algorithm dealing with GCD_EuclidRec and GCD_Simple

dodo rawash's Avatar, Join Date: Oct 2010
Newbie Member
I am a student who is taking a computer science course in college and have been assigned to write an algorithm for ac++ program. I have no previous programming experience and I am really behind in this class. It seems fairly simple and anyone on here could probably do it with their eyes closed. I have to write an algorithm dealing with GCD_EuclidRec and GCD_Simple (see below) but do not know where to go from there. As you can see its basic fudamentals of c++ but i have no clue what i am doing, any help would be greatly appreciated.

Write the following program and run it.
#include <iostream>
#include <stdio.h>
#include <time.h>

int GCD_Euclid(int x, int y);
int GCD_EuclidRec(int x, int y);
int GCD_Simple(int x, int y);
bool isPrime(int x);
bool isprime_Rec(int x,int z);
using namespace std;
void main(int argc)
	int x,y;

	for(int rep=1; rep<=5; rep++){
		x= rand()%100;
		y= rand()%100;

	cout << "GCD of " << x << " and " << y << " is " << 	GCD_Euclid(x,y) << endl;
	cout << "GCD of " << x << " and " << y << " is " << 	GCD_EuclidRec(x,y) << endl;
	cout << "GCD of " << x << " and " << y << " is " << 	GCD_Simple(x,y) << endl;
		cout<<"the number "<<x<<" is prime"<<endl;
		cout<<"the number "<<x<<" isn't prime"<<endl;

		cout<<"the number "<<x<<" is prime"<<endl;
		cout<<"the number "<<x<<" isn't prime"<<endl;
		cout << endl;
int GCD_Euclid(int x, int y){
		int r=x%y;

	return x; 
int GCD_EuclidRec(int x, int y)
	return rand();	
int GCD_Simple(int x, int y)
	return rand();
bool isPrime (int x)
	return rand();	
bool isprime_Rec(int x, int z=2)
return rand();	
Implement the two functions GCD_EuclidRec and GCD_Simple .
Run the program and obtain the output.
Implement the two functions isPrime and isprime_Rec.
Run the program and obtain the output.

Tasks (what to hand in):

Hand in the functions GCD_EuclidRec and GCD_Simple.
Hand in the functions isPrime and isprime_Rec.
Hand in the output of step 3 and 5.
How many steps are needed to find the GCD using the simple algorithm is the value of the first number is q and the second number is d?
If at least one of the two numbers is prime, what is the GCD of the two numbers? Why

Last edited by shabbir; 2Oct2010 at 19:43.. Reason: Code blocks
shabbir's Avatar, Join Date: Jul 2004
Go4Expert Founder
Moved to C-C++ forum
jimblumberg's Avatar
Ambitious contributor
It seems to me that you have the "basics of c++" down, your function call all look Ok for a start. Now it's time to add the math.
xpi0t0s's Avatar, Join Date: Aug 2004
anyone on here could probably do it with their eyes closed
Yes, but the problem with this is that you still don't learn anything. You learn programming by programming, not by looking at completed code samples.

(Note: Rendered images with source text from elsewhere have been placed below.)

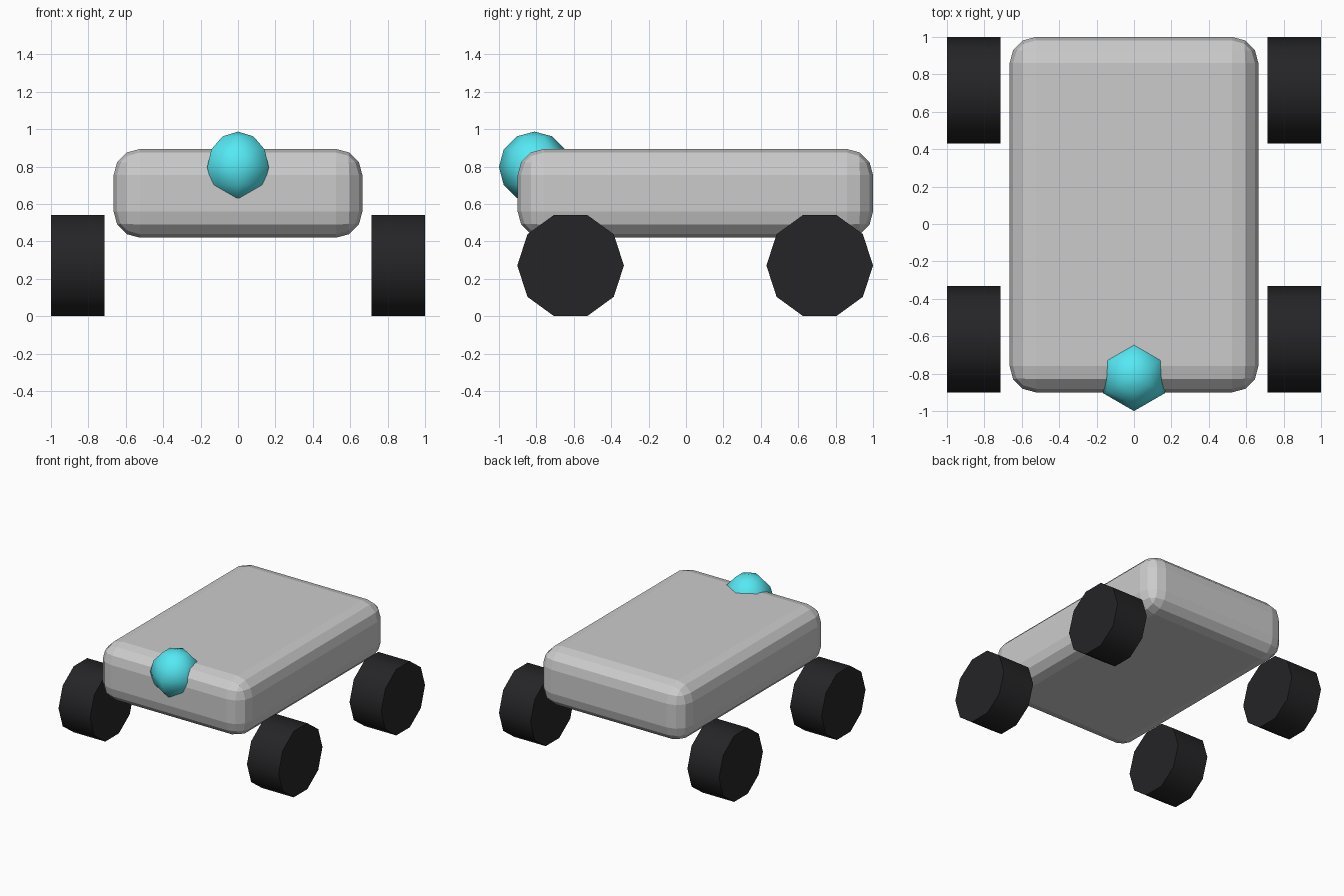
import bpy
from math import pi, radians

if "Cube" in bpy.data.objects:
    bpy.data.objects.remove(bpy.data.objects["Cube"])


def material(name, rgb):
    m = bpy.data.materials.new(name)
    m.diffuse_color = (*rgb, 1)
    m.use_nodes = True
    m.node_tree.nodes["Principled BSDF"].inputs["Base Color"].default_value = m.diffuse_color
    return m


rubber = material("rubber", (0.018, 0.018, 0.02))
cyan = material("cyan", (0.09, 0.81, 0.90))

# Rounded chassis block with faceted bevels
bpy.ops.mesh.primitive_cube_add(size=1, location=(0, 0.05, 0.657))
body = bpy.context.object
body.name = "body"
body.scale = (1.33, 1.90, 0.474)
bpy.ops.object.transform_apply(location=False, rotation=False, scale=True)
bevel = body.modifiers.new("rounded_edges", 'BEVEL')
bevel.width = 0.14
bevel.segments = 3

# Four ten-sided wheels, flat side down, detached from the body
R, WIDTH = 0.285, 0.287
for end, y in (("front", -0.617), ("rear", 0.715)):
    for side, s in (("left", -1), ("right", 1)):
        bpy.ops.mesh.primitive_cylinder_add(
            vertices=10, radius=R, depth=WIDTH,
            location=(s * (1 - WIDTH / 2), y, 0.271), rotation=(0, pi / 2, 0))
        wheel = bpy.context.object
        wheel.name = f"{end}_{side}_wheel"
        wheel.data.materials.append(rubber)
        bpy.ops.object.shade_smooth_by_angle(angle=radians(40))

# Round lamp set into the front top edge
bpy.ops.mesh.primitive_uv_sphere_add(segments=6, ring_count=6, radius=0.19,
                                     location=(0, -0.81, 0.797))
lamp = bpy.context.object
lamp.name = "front_lamp"
lamp.data.materials.append(cyan)
bpy.ops.object.shade_smooth()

The way I write software that I find tricky is to sort out the algorithm on paper first. First I solve a few myself to get the hang of it. Then I solve a few more, working out what steps I'm following. From that I can deduce an algorithm, which I can then translate to code. I use a simplified flowcharting technique: write down a few words describing a simple step, then an arrow pointing to a few more words that describe the next step, and this can develop fairly haphazardly. Arrows can be crossed out and redrawn, new arrows added and drawn in so that they join up two text blocks; the whole thing can look very untidy at the end, then the next step (if necessary) is to tidy up the drawing. Then I dry run it a few times with examples I've previously solved. If I get the same answers then I can translate it to code.

So take it step by step. Do one thing at a time and debug it before you move onto the next. Work out how to do GCD_EuclidRec on paper. What would the GCD_EuclidRec of 100 and 200 be, for example (if those numbers make sense - I just pulled them out of the air)?

A common beginner mistake seems to be to try to write the whole thing in one go - it's not uncommon to see posts here with a description of "thousands of errors - help!" and a 600-line program that's been written and never compiled, and silly errors all over it that could and should have been picked up before getting to 10 lines never mind 600.